Conservative activists are up in arms after Target marketed a female swimsuit as “tuck-friendly” and with “extra crotch coverage.” Furthermore, the company hired an artist known for creating Satanic items to design various pieces for their collection. Target’s sustainability report boasts about sourcing 59% of their “Pride Month” items from “LGBTQIA+ creators and brands” and emphasizes their commitment to women, BIPOC, LGBTQIA+, veterans, and people with disabilities.
The company prides itself on building relationships with such suppliers through national business groups, including the National Minority Supplier Development Council and National LGBT Chamber of Commerce. Their efforts have gained recognition, with Target ranking fourth in the list of “Top Companies for LGBTQ Employees” by DiversityInc.
However, Target faced intense backlash when it was revealed that the artist they hired, Erik Carnell, sells items featuring the LGBTQ movement alongside Satanic imagery. Despite claims that Satan is merely a symbol of passion and love, the controversial association left many conservatives outraged.
Target’s embrace of the ESG movement, which prioritizes political and social causes, has garnered skepticism. Critics argue that such a focus detracts from profitability. Yet, Target’s CEO, Brian Cornell, insists that diversity, inclusion, and equity have contributed to their growth and engagement with both employees and customers.

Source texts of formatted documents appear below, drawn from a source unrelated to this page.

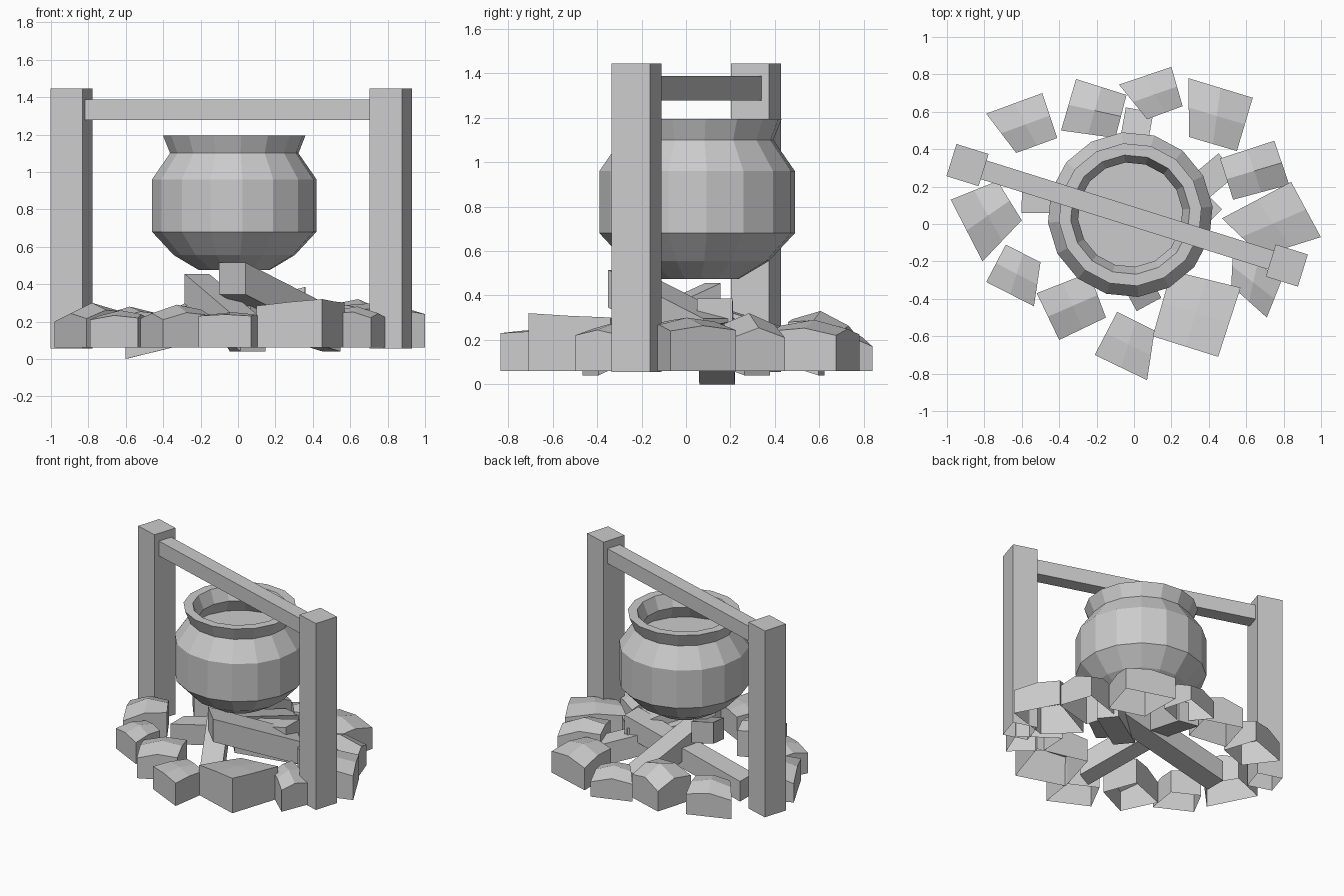
import bpy, bmesh, math
from mathutils import Vector

if "Cube" in bpy.data.objects:
    bpy.data.objects.remove(bpy.data.objects["Cube"])


def finish(name, bm):
    bmesh.ops.recalc_face_normals(bm, faces=bm.faces)
    me = bpy.data.meshes.new(name)
    bm.to_mesh(me)
    bm.free()
    ob = bpy.data.objects.new(name, me)
    bpy.context.collection.objects.link(ob)
    return ob


def bar(name, p, q, w, h, open_start=False):
    """Rectangular bar from p to q; sloping bars keep upright ends."""
    p, q = Vector(p), Vector(q)
    d = (q - p).normalized()
    side, up = Vector((0, 0, 1)).cross(d), Vector((0, 0, 1))
    if side.length < 1e-4:
        a = math.radians(-17.3)
        side = Vector((math.cos(a), math.sin(a), 0))
        up = d.cross(side)
    side.normalize()
    bm = bmesh.new()
    ends = [[bm.verts.new(c + side * w / 2 * a + up * h / 2 * b)
             for a, b in ((-1, -1), (1, -1), (1, 1), (-1, 1))] for c in (p, q)]
    for i in range(4):
        j = (i + 1) % 4
        bm.faces.new((ends[0][i], ends[0][j], ends[1][j], ends[1][i]))
    bm.faces.new(ends[1])
    if not open_start:
        bm.faces.new(ends[0])
    return finish(name, bm)


# Frame: two posts and a crossbeam
bar("left_post", (-0.89, 0.315, 0.055), (-0.89, 0.315, 1.445), 0.18, 0.18, True)
bar("right_post", (0.817, -0.222, 0.055), (0.817, -0.222, 1.445), 0.18, 0.18, True)
bar("crossbeam", (-0.805, 0.29, 1.332), (0.74, -0.195, 1.332), 0.105, 0.11)

# Cauldron: lathe with 16 sides, closed by the contents disc inside
profile = [(0.19, 0.475), (0.325, 0.555), (0.442, 0.68), (0.442, 0.96),
           (0.345, 1.10), (0.383, 1.195), (0.32, 1.195), (0.28, 1.10), (0.34, 1.0)]
N = 16
bm = bmesh.new()
rings = [[bm.verts.new((-0.02 + r * math.cos(2 * math.pi * (k + 0.25) / N),
                        0.05 + r * math.sin(2 * math.pi * (k + 0.25) / N), z))
          for k in range(N)] for r, z in profile]
for a, b in zip(rings, rings[1:]):
    for k in range(N):
        m = (k + 1) % N
        bm.faces.new((a[k], a[m], b[m], b[k]))
bm.faces.new(rings[0])
bm.faces.new(rings[-1])
finish("cauldron", bm)

# Firewood logs leaning on each other
logs = [((-0.03, -0.28, 0.43), (0.40, 0.15, 0.21), 0.20, 0.17),
        ((-0.60, 0.14, 0.075), (0.36, 0.13, 0.31), 0.16, 0.15),
        ((-0.22, 0.12, 0.375), (0.08, -0.43, 0.12), 0.15, 0.16),
        ((0.03, 0.61, 0.12), (-0.08, 0.0, 0.31), 0.15, 0.16),
        ((0.50, 0.32, 0.12), (0.02, -0.08, 0.27), 0.15, 0.16)]
for i, (p, q, w, h) in enumerate(logs):
    bar("log_%d" % (i + 1), p, q, w, h)

# Ring of stones: footprint corners, then outer, inner and peak heights
stones = [
    ((-.79, .59), (-.49, .70), (-.41, .46), (-.63, .38), .20, .24, .28),
    ((-.31, .775), (-.04, .69), (-.10, .46), (-.39, .50), .21, .28, .33),
    ((-.08, .745), (.20, .84), (.26, .63), (.07, .56), .17, .23, .26),
    ((.29, .78), (.635, .675), (.55, .39), (.295, .465), .22, .25, .29),
    ((.46, .35), (.75, .445), (.83, .21), (.53, .13), .21, .27, .32),
    ((.47, .03), (.84, .225), (.999, -.07), (.68, -.17), .24, .28, .30),
    ((.52, -.33), (.71, -.50), (.79, -.30), (.53, -.12), .22, .25, .28),
    ((.20, -.25), (.57, -.34), (.45, -.71), (.10, -.60), .32, .23, .29),
    ((-.09, -.47), (.11, -.57), (.07, -.835), (-.21, -.70), .23, .23, .25),
    ((-.52, -.37), (-.24, -.26), (-.15, -.50), (-.40, -.62), .21, .25, .29),
    ((-.685, -.11), (-.50, -.205), (-.535, -.44), (-.79, -.31), .21, .23, .26),
    ((-.98, .13), (-.73, .23), (-.60, .02), (-.81, -.20), .20, .25, .30)]
for i, s in enumerate(stones):
    quad, (outer, inner, peak) = [Vector(c) for c in s[:4]], s[4:]
    centre = sum(quad, Vector((0, 0))) / 4
    bm = bmesh.new()
    rim, foot = [], []
    for k in range(4):
        for mid in (False, True):
            c = (quad[k] + quad[(k + 1) % 4]) / 2 if mid else quad[k]
            t = min(1, max(0, 0.5 + (centre.length - c.length) / 0.3))
            z = outer + (inner - outer) * t
            if mid:
                z += (peak - z) * 0.4
            rim.append(bm.verts.new((c.x, c.y, z)))
            foot.append(bm.verts.new((c.x, c.y, 0.06)))
    top = bm.verts.new((centre.x, centre.y, peak))
    for k in range(8):
        m = (k + 1) % 8
        bm.faces.new((foot[k], foot[m], rim[m], rim[k]))
    for k in range(0, 8, 2):
        bm.faces.new((rim[k - 1], rim[k], rim[k + 1], top))
    finish("stone_%d" % (i + 1), bm)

This controversy echoes similar cautionary tales, such as Anheuser-Busch’s declining sales after their association with a self-described transgender influencer. As businesses prioritize ESG practices, the question remains whether they are truly focused on profitability or are simply using social causes as a distraction.